Proceeds from the scheme were funnelled through shell companies and bank accounts in Switzerland, Malta and Hong Kong before being hidden in luxury real estate in Miami, Spain and elsewhere. Hernandez's lawyers argued that he had lived a meaningful life dedicated in part to philanthropy until he was approached by an informant working under the direction of federal investigators to move money on behalf of Abraham Ortega, the bribe-taking PDVSA official, who has also pleaded guilty.
Less than 1% of the $1.2 billion identified as part of Money Flight ever touched Hernandez's hands. Some of the funds deposited with his firm, Global Security Advisors, came from an undercover, U.S. government-controlled account. Defense attorneys also pointed to 10 meetings he had with investigators as a sign of his cooperation.
"This is not heartland money laundering," said defense attorney Michael Pasano. "From a money perspective, he's a blip on the screen." Judge Williams acknowledged the large number of letters she had received highlighting Hernandez's work on behalf of Techo, a nonprofit youth-led organization that builds low-income homes in Latin America. As vice chairman of a US affiliate of the group, Hernandez dramatically expanded its fundraising capacity.
But she said she felt "whipsawed" by Hernandez's acceptance of responsibility for his crime while diminishing his responsibility in the overall scheme. "Mr Hernandez has done more since his plea to obscure who he is than to reveal who he is," Williams said. Prosecutors complained Hernandez's monthly probation reports of his post-arrest activity failed to mention dealings with Raj Bhakta, a former contestant on "The Apprentice" — the reality TV show once starring Donald Trump.

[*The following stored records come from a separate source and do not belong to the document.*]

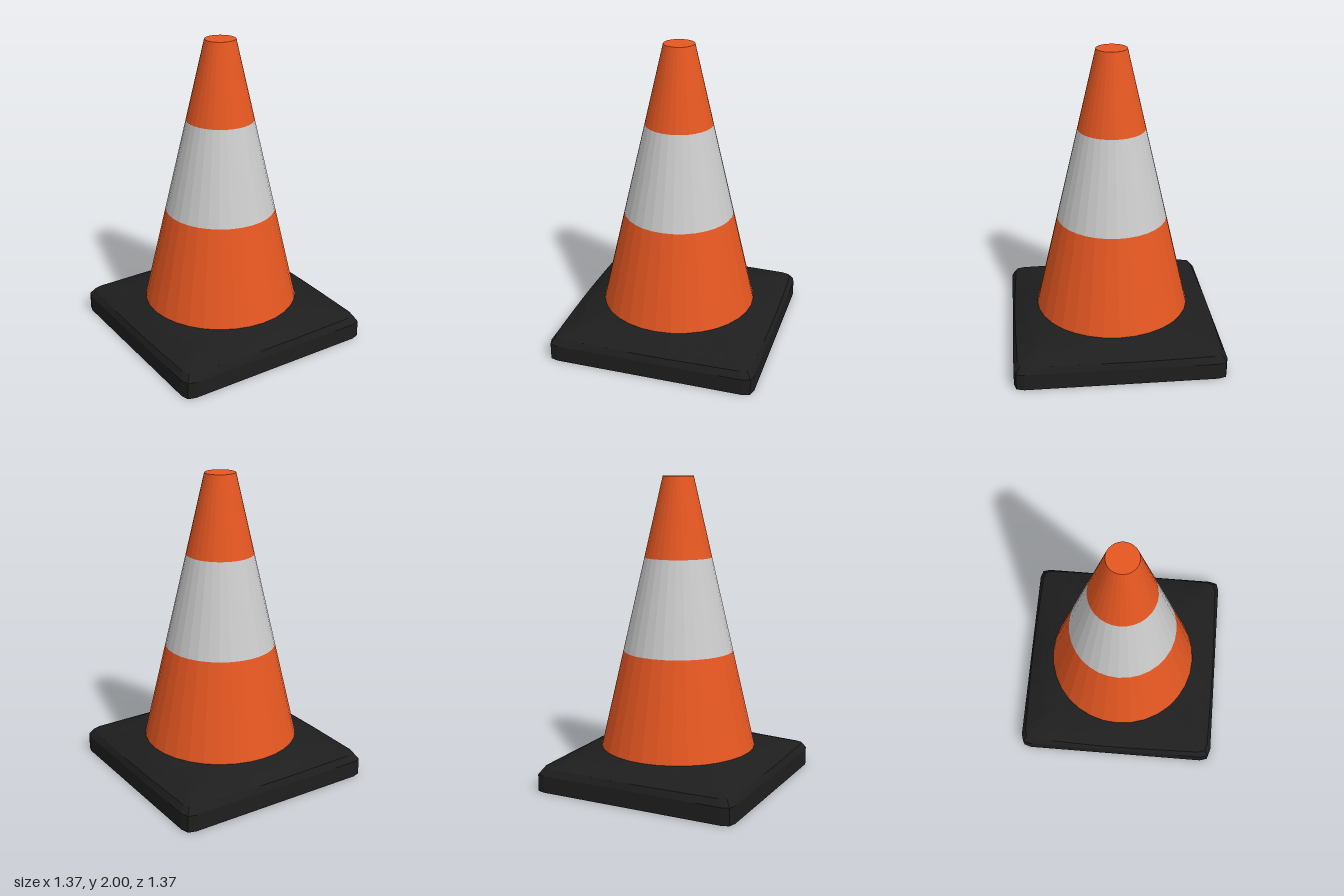
import * as THREE from 'three';

const SIDES = 32, TOP = 0.1, BOTTOM = 0.51, BASE_Y = 0.23, HEIGHT = 2;

const coneRadius = y => THREE.MathUtils.mapLinear(y, BASE_Y, HEIGHT, BOTTOM, TOP);

// Distance from the centre to a square outline with clipped corners
function outlineRadius(a) {
  const s = Math.abs(Math.sin(a)), c = Math.abs(Math.cos(a));
  const hi = Math.max(s, c), lo = Math.min(s, c);
  return Math.min(0.685 / hi, 0.871 / (hi + 0.3 * lo));
}

// Loft from the square foot up to the circle under the cone
function baseGeometry() {
  const angles = [];
  for (let i = 0; i < SIDES; i++) angles.push(i * 2 * Math.PI / SIDES);
  const clip = Math.atan2(0.62, 0.685);
  for (let q = 0; q < 4; q++) {
    angles.push(q * Math.PI / 2 + clip, (q + 1) * Math.PI / 2 - clip);
  }
  angles.sort((a, b) => a - b);

  // [height, blend from circle (0) to square (1), scale]
  const rows = [[0, 1, 0], [0, 1, 1], [0.11, 1, 1], [0.152, 0.91, 1],
    [0.195, 0.51, 1], [0.217, 0.23, 1], [0.235, 0, 1]];
  const positions = [], index = [], n = angles.length;
  for (const [y, k, scale] of rows) {
    for (const a of angles) {
      const r = scale * THREE.MathUtils.lerp(BOTTOM, outlineRadius(a), k);
      positions.push(r * Math.sin(a), y, r * Math.cos(a));
    }
  }
  for (let j = 0; j < rows.length - 1; j++) {
    for (let i = 0; i < n; i++) {
      const a = j * n + i, b = j * n + (i + 1) % n;
      if (j > 0) index.push(a, b, b + n);
      index.push(a, b + n, a + n);
    }
  }
  const geometry = new THREE.BufferGeometry();
  geometry.setAttribute('position', new THREE.Float32BufferAttribute(positions, 3));
  geometry.setIndex(index);
  const flat = geometry.toNonIndexed();
  flat.computeVertexNormals();
  return flat;
}

export function createModel() {
  const model = new THREE.Group();
  model.name = 'trafficCone';
  const paint = color => new THREE.MeshStandardMaterial({ color, flatShading: true });
  const orange = paint(0xe65722), grey = paint(0xcccccc), black = paint(0x1e1e1e);

  const add = (name, geometry, material) => {
    const mesh = new THREE.Mesh(geometry, material);
    mesh.name = name;
    model.add(mesh);
    return mesh;
  };

  add('base', baseGeometry(), black);

  // Cone body in three stacked bands; only the tip is capped
  const bands = [['lowerCone', BASE_Y, 0.87, orange], ['reflectiveBand', 0.87, 1.48, grey],
    ['upperCone', 1.48, HEIGHT, orange]];
  for (const [name, y0, y1, material] of bands) {
    const geometry = new THREE.CylinderGeometry(
      coneRadius(y1), coneRadius(y0), y1 - y0, SIDES, 1, true);
    add(name, geometry, material).position.y = (y0 + y1) / 2;
  }
  const tip = add('tipCap', new THREE.CircleGeometry(TOP, SIDES), orange);
  tip.rotation.x = -Math.PI / 2;
  tip.position.y = HEIGHT;

  return model;
}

Bhakta himself has not been implicated in wrongdoing, but prosecutors say the investments should have been reported.
The two last year joined efforts with Hernandez's ex-wife to launch a company selling meat from a Florida farm owned by Bhakta. Hernandez's friends have described the venture as an attempt to provide for his family while he is locked away. Prosecutors also say Hernandez moved to give his ex-wife his stake in a trust that owns a $2.7 million home in the leafy Miami suburb of Coral Gables. The two divorced shortly after Hernandez's arrest, but are living together in that home, control of which — along with a Brooklyn town home — is disputed in a related forfeiture case. Ortega, the former executive director of financial planning at PDVSA, allowed the ring's members to turn windfall profits overnight through fake loans taking advantage of the vast gap between Venezuela's official currency exchange rate and the black market rate. He is scheduled to be sentenced next week.
Some of the bribe proceeds were transferred to accounts in Hernandez's native Colombia by Global Security Advisors, which Hernandez ran with his brother and former brother-in-law. The company entered liquidation following Hernandez's arrest.
Around $2 million of the bribes paid to Ortega was invested in a Manhattan-based importer of Italian wine where Hernandez was also an investor called Domaine Select Wines & Spirits. Domaine changed its name last year to Trinity.
(This story has not been edited by Devdiscourse staff and is auto-generated from a syndicated feed.)